[Saved data entries]
=======
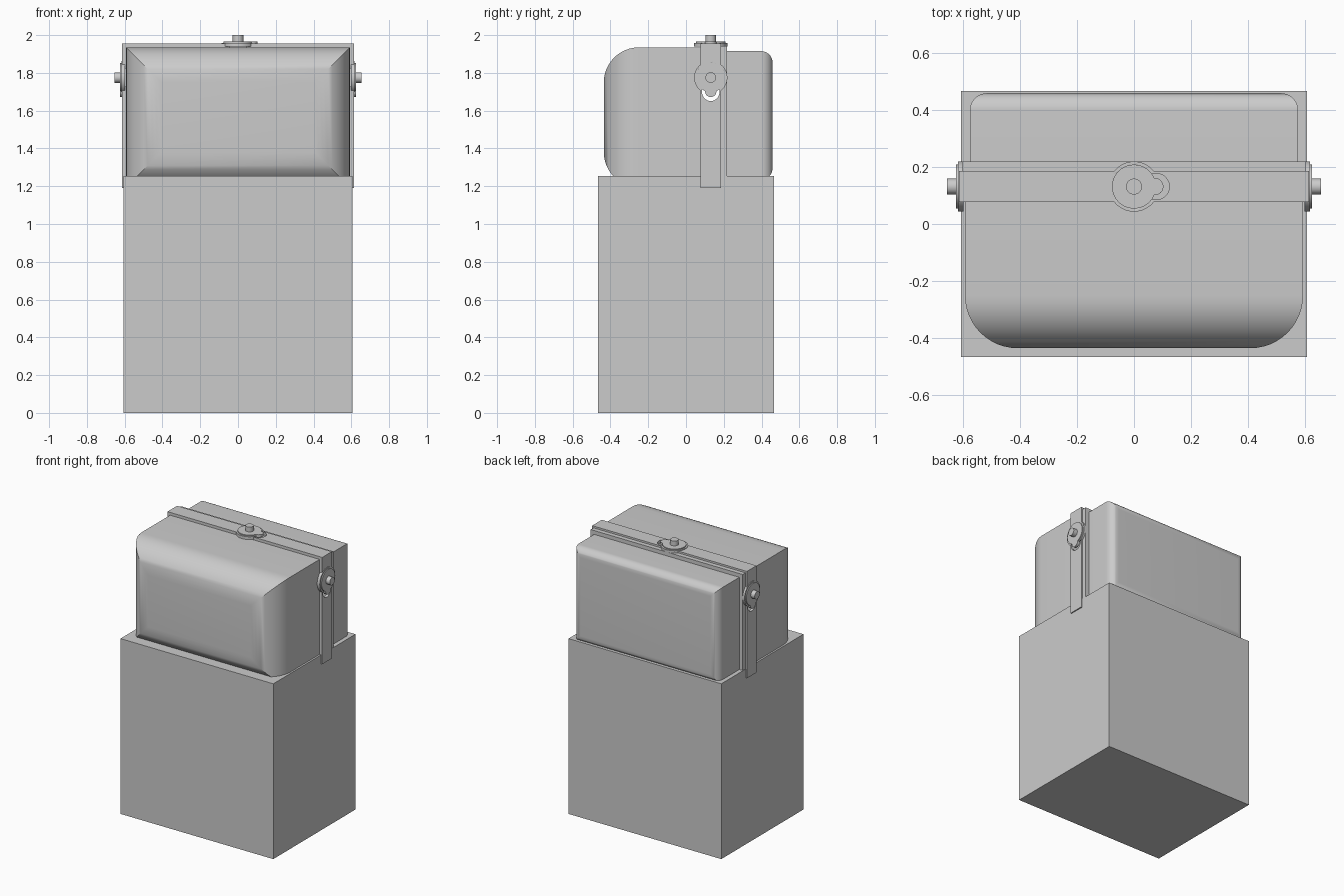
import bpy, bmesh, math
from mathutils import Matrix, Vector

cube = bpy.data.objects.get("Cube")
if cube:
    bpy.data.objects.remove(cube, do_unlink=True)

grey = bpy.data.materials.new("plain grey")
grey.use_nodes = True
COLOUR = (0.6, 0.6, 0.6, 1)
grey.diffuse_color = COLOUR
grey.node_tree.nodes["Principled BSDF"].inputs["Base Color"].default_value = COLOUR


def finish(name, bm, smooth=True):
    bmesh.ops.recalc_face_normals(bm, faces=bm.faces)
    mesh = bpy.data.meshes.new(name)
    bm.to_mesh(mesh)
    bm.free()
    mesh.materials.append(grey)
    ob = bpy.data.objects.new(name, mesh)
    bpy.context.collection.objects.link(ob)
    if smooth:
        bpy.ops.object.select_all(action="DESELECT")
        ob.select_set(True)
        bpy.context.view_layer.objects.active = ob
        bpy.ops.object.shade_smooth_by_angle(angle=math.radians(30))
    return ob


def box(name, x, y, z):
    bm = bmesh.new()
    size = [b - a for a, b in (x, y, z)]
    mid = [(a + b) / 2 for a, b in (x, y, z)]
    bmesh.ops.create_cube(bm, size=1, matrix=Matrix.Translation(mid) @ Matrix.Diagonal((*size, 1)))
    return finish(name, bm, False)


def rounded_shell(name, half_x, z_low, z_high, y_flat, y_round, radius, steps=12):
    """Rectangular block whose far end curves in on all four edges, with mitred corners."""
    bm = bmesh.new()
    out = math.copysign(1, y_round - y_flat)
    sections = [(y_flat, 0)]
    for i in range(steps + 1):
        a = math.pi / 2 * i / steps
        sections.append((y_round - out * radius * (1 - math.sin(a)), radius * (1 - math.cos(a))))
    rings = []
    for y, d in sections:
        x, lo, hi = half_x - d, z_low + d, z_high - d
        rings.append([bm.verts.new(p) for p in ((-x, y, lo), (x, y, lo), (x, y, hi), (-x, y, hi))])
    for a, b in zip(rings, rings[1:]):
        for i in range(4):
            j = (i + 1) % 4
            bm.faces.new((a[i], a[j], b[j], b[i]))
    bm.faces.new(rings[0])
    bm.faces.new(rings[-1])
    return finish(name, bm)


def arch(name, half_x, top, bottom, thick, y0, y1):
    """Flat band bent over the body and down both sides."""
    inner = half_x - thick
    profile = [(-half_x, bottom), (-half_x, top), (half_x, top), (half_x, bottom),
               (inner, bottom), (inner, top - thick), (-inner, top - thick), (-inner, bottom)]
    bm = bmesh.new()
    face = bm.faces.new([bm.verts.new((x, y0, z)) for x, z in profile])
    moved = bmesh.ops.extrude_face_region(bm, geom=[face])["geom"]
    bmesh.ops.translate(bm, vec=(0, y1 - y0, 0), verts=[v for v in moved if isinstance(v, bmesh.types.BMVert)])
    return finish(name, bm, False)


def disc_outline(r, n=48):
    return [(r * math.cos(2 * math.pi * i / n), r * math.sin(2 * math.pi * i / n)) for i in range(n)]


def keyhole_outline(r, tab_r, tab_x):
    """Round disc outline with a round-ended tongue pointing along +x."""
    a = math.asin(tab_r / r)
    n = 40
    pts = [(r * math.cos(a + (2 * math.pi - 2 * a) * i / n),
            r * math.sin(a + (2 * math.pi - 2 * a) * i / n)) for i in range(n + 1)]
    pts += [(tab_x + tab_r * math.cos(t), tab_r * math.sin(t))
            for t in (-math.pi / 2 + math.pi * i / 16 for i in range(17))]
    return pts


def plate(name, outline, low, high, place):
    bm = bmesh.new()
    face = bm.faces.new([bm.verts.new((x, y, low)) for x, y in outline])
    moved = bmesh.ops.extrude_face_region(bm, geom=[face])["geom"]
    bmesh.ops.translate(bm, vec=(0, 0, high - low), verts=[v for v in moved if isinstance(v, bmesh.types.BMVert)])
    bmesh.ops.transform(bm, matrix=place, verts=bm.verts)
    return finish(name, bm)


def cut(ob, cutter):
    mod = ob.modifiers.new("slot", "BOOLEAN")
    mod.operation = "DIFFERENCE"
    mod.solver = "EXACT"
    mod.object = cutter


# Pedestal and the two halves of the housing
box("pedestal", (-0.605, 0.605), (-0.465, 0.465), (0, 1.255))
rounded_shell("front_cover", 0.592, 1.195, 1.935, 0.08, -0.435, 0.185)
rounded_shell("rear_cover", 0.575, 1.235, 1.915, 0.19, 0.458, 0.06)

# Rim and strap over the joint
arch("rear_rim", 0.602, 1.942, 1.2, 0.03, 0.184, 0.218)
strap = arch("strap", 0.613, 1.955, 1.19, 0.02, 0.077, 0.186)


def frame(origin, tongue, normal):
    t, n = Vector(tongue), Vector(normal)
    m = Matrix((t, n.cross(t), n)).transposed().to_4x4()
    return Matrix.Translation(origin) @ m


# Latches: boss with a keyhole slot, key plate and pin
CY = 0.131
latches = {
    "top": frame((0, CY, 1.955), (1, 0, 0), (0, 0, 1)),
    "left": frame((0.613, CY, 1.775), (0, 0, -1), (1, 0, 0)),
    "right": frame((-0.613, CY, 1.775), (0, 0, -1), (-1, 0, 0)),
}
for side, place in latches.items():
    slot = plate(side + "_slot_cutter", keyhole_outline(0.07, 0.046, 0.078), -0.06, 0.05, place)
    slot.hide_render = True
    slot.hide_set(True)
    slot.display_type = "WIRE"
    boss = plate(side + "_boss", disc_outline(0.088), -0.016, 0.004, place)
    cut(boss, slot)
    cut(strap, slot)
    plate(side + "_key_plate", keyhole_outline(0.077, 0.03, 0.073), -0.008, 0.011, place)
    plate(side + "_pin", disc_outline(0.028, 32), -0.005, 0.045 if side == "top" else 0.042, place)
=======
Extract all the entries word for word; omit any pictures.

import bpy, bmesh, math
from mathutils import Matrix, Vector

cube = bpy.data.objects.get("Cube")
if cube:
    bpy.data.objects.remove(cube, do_unlink=True)

grey = bpy.data.materials.new("plain grey")
grey.use_nodes = True
COLOUR = (0.6, 0.6, 0.6, 1)
grey.diffuse_color = COLOUR
grey.node_tree.nodes["Principled BSDF"].inputs["Base Color"].default_value = COLOUR


def finish(name, bm, smooth=True):
    bmesh.ops.recalc_face_normals(bm, faces=bm.faces)
    mesh = bpy.data.meshes.new(name)
    bm.to_mesh(mesh)
    bm.free()
    mesh.materials.append(grey)
    ob = bpy.data.objects.new(name, mesh)
    bpy.context.collection.objects.link(ob)
    if smooth:
        bpy.ops.object.select_all(action="DESELECT")
        ob.select_set(True)
        bpy.context.view_layer.objects.active = ob
        bpy.ops.object.shade_smooth_by_angle(angle=math.radians(30))
    return ob


def box(name, x, y, z):
    bm = bmesh.new()
    size = [b - a for a, b in (x, y, z)]
    mid = [(a + b) / 2 for a, b in (x, y, z)]
    bmesh.ops.create_cube(bm, size=1, matrix=Matrix.Translation(mid) @ Matrix.Diagonal((*size, 1)))
    return finish(name, bm, False)


def rounded_shell(name, half_x, z_low, z_high, y_flat, y_round, radius, steps=12):
    """Rectangular block whose far end curves in on all four edges, with mitred corners."""
    bm = bmesh.new()
    out = math.copysign(1, y_round - y_flat)
    sections = [(y_flat, 0)]
    for i in range(steps + 1):
        a = math.pi / 2 * i / steps
        sections.append((y_round - out * radius * (1 - math.sin(a)), radius * (1 - math.cos(a))))
    rings = []
    for y, d in sections:
        x, lo, hi = half_x - d, z_low + d, z_high - d
        rings.append([bm.verts.new(p) for p in ((-x, y, lo), (x, y, lo), (x, y, hi), (-x, y, hi))])
    for a, b in zip(rings, rings[1:]):
        for i in range(4):
            j = (i + 1) % 4
            bm.faces.new((a[i], a[j], b[j], b[i]))
    bm.faces.new(rings[0])
    bm.faces.new(rings[-1])
    return finish(name, bm)


def arch(name, half_x, top, bottom, thick, y0, y1):
    """Flat band bent over the body and down both sides."""
    inner = half_x - thick
    profile = [(-half_x, bottom), (-half_x, top), (half_x, top), (half_x, bottom),
               (inner, bottom), (inner, top - thick), (-inner, top - thick), (-inner, bottom)]
    bm = bmesh.new()
    face = bm.faces.new([bm.verts.new((x, y0, z)) for x, z in profile])
    moved = bmesh.ops.extrude_face_region(bm, geom=[face])["geom"]
    bmesh.ops.translate(bm, vec=(0, y1 - y0, 0), verts=[v for v in moved if isinstance(v, bmesh.types.BMVert)])
    return finish(name, bm, False)


def disc_outline(r, n=48):
    return [(r * math.cos(2 * math.pi * i / n), r * math.sin(2 * math.pi * i / n)) for i in range(n)]


def keyhole_outline(r, tab_r, tab_x):
    """Round disc outline with a round-ended tongue pointing along +x."""
    a = math.asin(tab_r / r)
    n = 40
    pts = [(r * math.cos(a + (2 * math.pi - 2 * a) * i / n),
            r * math.sin(a + (2 * math.pi - 2 * a) * i / n)) for i in range(n + 1)]
    pts += [(tab_x + tab_r * math.cos(t), tab_r * math.sin(t))
            for t in (-math.pi / 2 + math.pi * i / 16 for i in range(17))]
    return pts


def plate(name, outline, low, high, place):
    bm = bmesh.new()
    face = bm.faces.new([bm.verts.new((x, y, low)) for x, y in outline])
    moved = bmesh.ops.extrude_face_region(bm, geom=[face])["geom"]
    bmesh.ops.translate(bm, vec=(0, 0, high - low), verts=[v for v in moved if isinstance(v, bmesh.types.BMVert)])
    bmesh.ops.transform(bm, matrix=place, verts=bm.verts)
    return finish(name, bm)


def cut(ob, cutter):
    mod = ob.modifiers.new("slot", "BOOLEAN")
    mod.operation = "DIFFERENCE"
    mod.solver = "EXACT"
    mod.object = cutter


# Pedestal and the two halves of the housing
box("pedestal", (-0.605, 0.605), (-0.465, 0.465), (0, 1.255))
rounded_shell("front_cover", 0.592, 1.195, 1.935, 0.08, -0.435, 0.185)
rounded_shell("rear_cover", 0.575, 1.235, 1.915, 0.19, 0.458, 0.06)

# Rim and strap over the joint
arch("rear_rim", 0.602, 1.942, 1.2, 0.03, 0.184, 0.218)
strap = arch("strap", 0.613, 1.955, 1.19, 0.02, 0.077, 0.186)


def frame(origin, tongue, normal):
    t, n = Vector(tongue), Vector(normal)
    m = Matrix((t, n.cross(t), n)).transposed().to_4x4()
    return Matrix.Translation(origin) @ m


# Latches: boss with a keyhole slot, key plate and pin
CY = 0.131
latches = {
    "top": frame((0, CY, 1.955), (1, 0, 0), (0, 0, 1)),
    "left": frame((0.613, CY, 1.775), (0, 0, -1), (1, 0, 0)),
    "right": frame((-0.613, CY, 1.775), (0, 0, -1), (-1, 0, 0)),
}
for side, place in latches.items():
    slot = plate(side + "_slot_cutter", keyhole_outline(0.07, 0.046, 0.078), -0.06, 0.05, place)
    slot.hide_render = True
    slot.hide_set(True)
    slot.display_type = "WIRE"
    boss = plate(side + "_boss", disc_outline(0.088), -0.016, 0.004, place)
    cut(boss, slot)
    cut(strap, slot)
    plate(side + "_key_plate", keyhole_outline(0.077, 0.03, 0.073), -0.008, 0.011, place)
    plate(side + "_pin", disc_outline(0.028, 32), -0.005, 0.045 if side == "top" else 0.042, place)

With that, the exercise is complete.